◆ EXTRACTED MATERIAL

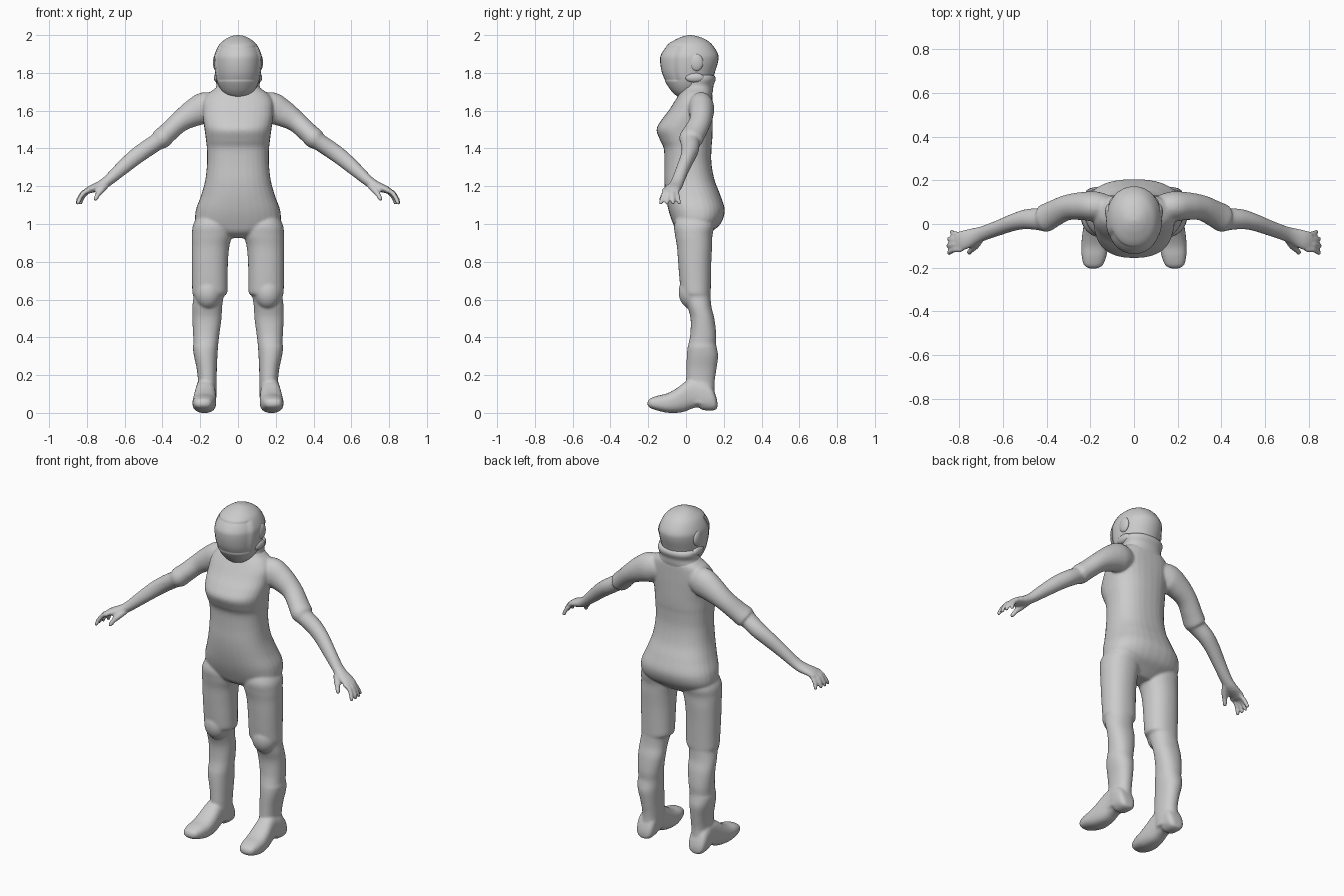
import bpy, bmesh, math
from mathutils import Vector, Matrix

grey = bpy.data.materials.new("suit_grey")
grey.diffuse_color = (0.6, 0.6, 0.6, 1)


def smooth_rows(rows, steps):
    """Catmull-Rom interpolation of number tuples."""
    out, n = [], len(rows)
    for i in range(n - 1):
        a, b, c, d = rows[max(i - 1, 0)], rows[i], rows[i + 1], rows[min(i + 2, n - 1)]
        for k in range(steps):
            t = k / steps
            out.append([0.5 * (2 * q + (r - p) * t + (2 * p - 5 * q + 4 * r - s) * t * t
                               + (3 * q - p - 3 * r + s) * t ** 3)
                        for p, q, r, s in zip(a, b, c, d)])
    return out + [list(rows[-1])]


def loft(bm, sections, power=2.0, sides=32):
    """Skin superellipse rings given as (centre, half axis u, half axis v)."""
    rings = []
    for c, u, v in sections:
        ring = []
        for k in range(sides):
            a = 2 * math.pi * k / sides
            ca, sa = math.cos(a), math.sin(a)
            ring.append(bm.verts.new(
                c + u * math.copysign(abs(ca) ** (2 / power), ca)
                + v * math.copysign(abs(sa) ** (2 / power), sa)))
        rings.append(ring)
    for r, q in zip(rings, rings[1:]):
        for k in range(sides):
            j = (k + 1) % sides
            bm.faces.new((r[k], r[j], q[j], q[k]))
    bm.faces.new(rings[0][::-1])
    bm.faces.new(rings[-1])


def stack(bm, rows, power=2.0, steps=5, side=1):
    """Upright form from rows of z, x min, x max, y front, y back."""
    loft(bm, [(Vector((side * (x0 + x1) / 2, (y0 + y1) / 2, z)),
               Vector(((x1 - x0) / 2, 0, 0)), Vector((0, (y1 - y0) / 2, 0)))
              for z, x0, x1, y0, y1 in smooth_rows(rows, steps)], power)


def tube(bm, rows, side=1, steps=5, sides=24):
    """Limb from rows of x, y, z, radius along y, radius across."""
    rows = smooth_rows(rows, steps)
    pts = [Vector((side * r[0], r[1], r[2])) for r in rows]
    secs = []
    for i, r in enumerate(rows):
        t = (pts[min(i + 1, len(pts) - 1)] - pts[max(i - 1, 0)]).normalized()
        u = Vector((0, 1, 0))
        u = (u - t * u.dot(t)).normalized()
        secs.append((pts[i], u * r[3], t.cross(u) * r[4]))
    loft(bm, secs, 2.0, sides)


def ball(bm, centre, radii, side=1):
    m = Matrix.Translation((side * centre[0], centre[1], centre[2])) @ Matrix.Diagonal((*radii, 1))
    bmesh.ops.create_uvsphere(bm, u_segments=32, v_segments=20, radius=1, matrix=m)


def finish(name, bm):
    bmesh.ops.recalc_face_normals(bm, faces=bm.faces)
    me = bpy.data.meshes.new(name)
    bm.to_mesh(me)
    bm.free()
    me.materials.append(grey)
    for p in me.polygons:
        p.use_smooth = True
    ob = bpy.data.objects.new(name, me)
    bpy.context.collection.objects.link(ob)
    return ob


# Body suit: torso
body = bmesh.new()
torso = [(0.925, .08, .00, .09), (0.955, .15, -.045, .13), (1.00, .22, -.068, .182),
         (1.07, .224, -.092, .205), (1.15, .196, -.108, .183), (1.23, .174, -.115, .152),
         (1.32, .164, -.114, .135), (1.40, .165, -.118, .135), (1.445, .170, -.138, .139),
         (1.50, .177, -.156, .141), (1.55, .184, -.130, .141), (1.60, .187, -.092, .141),
         (1.65, .185, -.060, .140), (1.69, .160, -.035, .139), (1.715, .125, -.02, .135),
         (1.75, .09, -.01, .12)]
stack(body, [(z, -w, w, f, b) for z, w, f, b in torso], 2.4)

# Legs, with stepped thigh ends and boot tops
leg = [(1.08, .06, .19, -.03, .13), (1.00, .035, .236, -.062, .15), (.94, .032, .244, -.058, .14),
       (.88, .046, .245, -.048, .138), (.80, .053, .245, -.042, .134), (.70, .055, .243, -.034, .132),
       (.635, .057, .242, -.026, .131), (.615, .075, .236, -.012, .130), (.56, .084, .242, .008, .135),
       (.50, .087, .242, .024, .150), (.42, .098, .238, .023, .160), (.37, .104, .236, .014, .159),
       (.345, .106, .239, .008, .163), (.30, .109, .233, .004, .170), (.23, .112, .218, .002, .161),
       (.16, .113, .212, .000, .151), (.10, .114, .218, .00, .152), (.05, .116, .224, .01, .155)]
# Boots, rows of y, centre x, half width, z bottom, z top
boot = [(-.203, .186, .018, .040, .060), (-.19, .186, .042, .026, .076), (-.15, .183, .056, .012, .091),
        (-.10, .179, .062, .001, .103), (-.05, .176, .061, .000, .130), (-.01, .174, .057, .006, .160),
        (.03, .172, .053, .022, .18), (.065, .172, .052, .030, .18), (.085, .172, .054, .016, .18),
        (.13, .172, .054, .012, .15), (.155, .172, .045, .016, .10), (.166, .172, .025, .025, .06)]
# Arms, with a rolled sleeve end above the elbow
arm = [(.10, .075, 1.615, .05, .06), (.17, .080, 1.615, .068, .084), (.24, .082, 1.585, .064, .072),
       (.31, .074, 1.540, .058, .056), (.37, .046, 1.485, .061, .053), (.408, .026, 1.450, .064, .055),
       (.428, .022, 1.435, .052, .046), (.49, .022, 1.394, .046, .045), (.55, .008, 1.350, .039, .043),
       (.62, -.018, 1.290, .035, .037), (.69, -.043, 1.228, .034, .029), (.73, -.056, 1.202, .038, .026),
       (.78, -.074, 1.184, .045, .020), (.808, -.081, 1.170, .043, .015)]

for s in (1, -1):
    stack(body, leg, 2.2, side=s)
    loft(body, [(Vector((s * x, y, (z0 + z1) / 2)), Vector((w, 0, 0)), Vector((0, 0, (z1 - z0) / 2)))
                for y, x, w, z0, z1 in smooth_rows(boot, 4)], 2.5)
    tube(body, arm, s)
    # Knee pads
    ball(body, (.158, .035, .64), (.074, .074, .092), s)
    # Four curled fingers and a thumb
    for i in range(4):
        y = -.048 - .023 * i
        reach = (-.012, 0, .004, 0)[i]
        tip = y + (.012, .002, -.006, -.016)[i]
        tube(body, [(.785, y, 1.180, .013, .013), (.815 + reach, y, 1.166, .0125, .013),
                    (.836 + reach, (y + tip) / 2, 1.138, .0115, .012),
                    (.846 + reach, tip, 1.112, .0105, .011), (.848 + reach, tip, 1.101, .005, .005)],
             s, 4, 12)
    tube(body, [(.70, -.065, 1.205, .016, .018), (.722, -.096, 1.180, .017, .018),
                (.742, -.117, 1.155, .014, .014), (.754, -.130, 1.132, .012, .012),
                (.757, -.132, 1.122, .006, .006)], s, 4, 12)

suit = finish("body_suit", body)
fuse = suit.modifiers.new("fuse", 'REMESH')
fuse.mode = 'VOXEL'
fuse.voxel_size = 0.007
fuse.use_smooth_shade = True
soft = suit.modifiers.new("soften", 'SMOOTH')
soft.factor = 0.5
soft.iterations = 5

# Collar around the neck
bm = bmesh.new()
stack(bm, [(1.685, -.14, .14, -.01, .138), (1.71, -.122, .122, -.02, .143),
           (1.735, -.114, .114, -.02, .146), (1.765, -.119, .119, -.015, .157),
           (1.785, -.114, .114, -.01, .150), (1.79, -.09, .09, 0, .13)], 2.2)
finish("collar", bm)

# Helmet with a slightly recessed visor
bm = bmesh.new()
shell = [(1.675, .03, -.045, .03), (1.685, .065, -.058, .06), (1.71, .090, -.082, .10),
         (1.75, .110, -.108, .135), (1.80, .121, -.130, .152), (1.86, .127, -.140, .170),
         (1.90, .123, -.134, .169), (1.95, .099, -.097, .138), (1.98, .064, -.048, .098),
         (1.995, .032, -.009, .055), (2.0, .004, .014, .022)]
stack(bm, [(z, -w, w, f, b) for z, w, f, b in shell], 2.1, 6)
bmesh.ops.recalc_face_normals(bm, faces=bm.faces)
visor = [f for f in bm.faces if f.calc_center_median().y < -.035
         and 1.755 < f.calc_center_median().z < 1.945]
bmesh.ops.inset_region(bm, faces=visor, thickness=.004, depth=-.003)
helmet = finish("helmet", bm)

# Ear cups and jaw clasps on the helmet sides
for s, tag in ((1, "left"), (-1, "right")):
    bm = bmesh.new()
    ball(bm, (.116, .055, 1.855), (.016, .036, .045), s)
    finish("ear_cup_" + tag, bm)
    bm = bmesh.new()
    ball(bm, (.110, .045, 1.775), (.018, .05, .025), s)
    finish("jaw_clasp_" + tag, bm)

◆ WHAT IS EXPECTED
What you return must be an exact retyping of the lines above starting at the line with "for i in range(n" and ending at the line with "j = (k + 1) % sides", and nothing besides.

◆ REPLY
    for i in range(n - 1):
        a, b, c, d = rows[max(i - 1, 0)], rows[i], rows[i + 1], rows[min(i + 2, n - 1)]
        for k in range(steps):
            t = k / steps
            out.append([0.5 * (2 * q + (r - p) * t + (2 * p - 5 * q + 4 * r - s) * t * t
                               + (3 * q - p - 3 * r + s) * t ** 3)
                        for p, q, r, s in zip(a, b, c, d)])
    return out + [list(rows[-1])]


def loft(bm, sections, power=2.0, sides=32):
    """Skin superellipse rings given as (centre, half axis u, half axis v)."""
    rings = []
    for c, u, v in sections:
        ring = []
        for k in range(sides):
            a = 2 * math.pi * k / sides
            ca, sa = math.cos(a), math.sin(a)
            ring.append(bm.verts.new(
                c + u * math.copysign(abs(ca) ** (2 / power), ca)
                + v * math.copysign(abs(sa) ** (2 / power), sa)))
        rings.append(ring)
    for r, q in zip(rings, rings[1:]):
        for k in range(sides):
            j = (k + 1) % sides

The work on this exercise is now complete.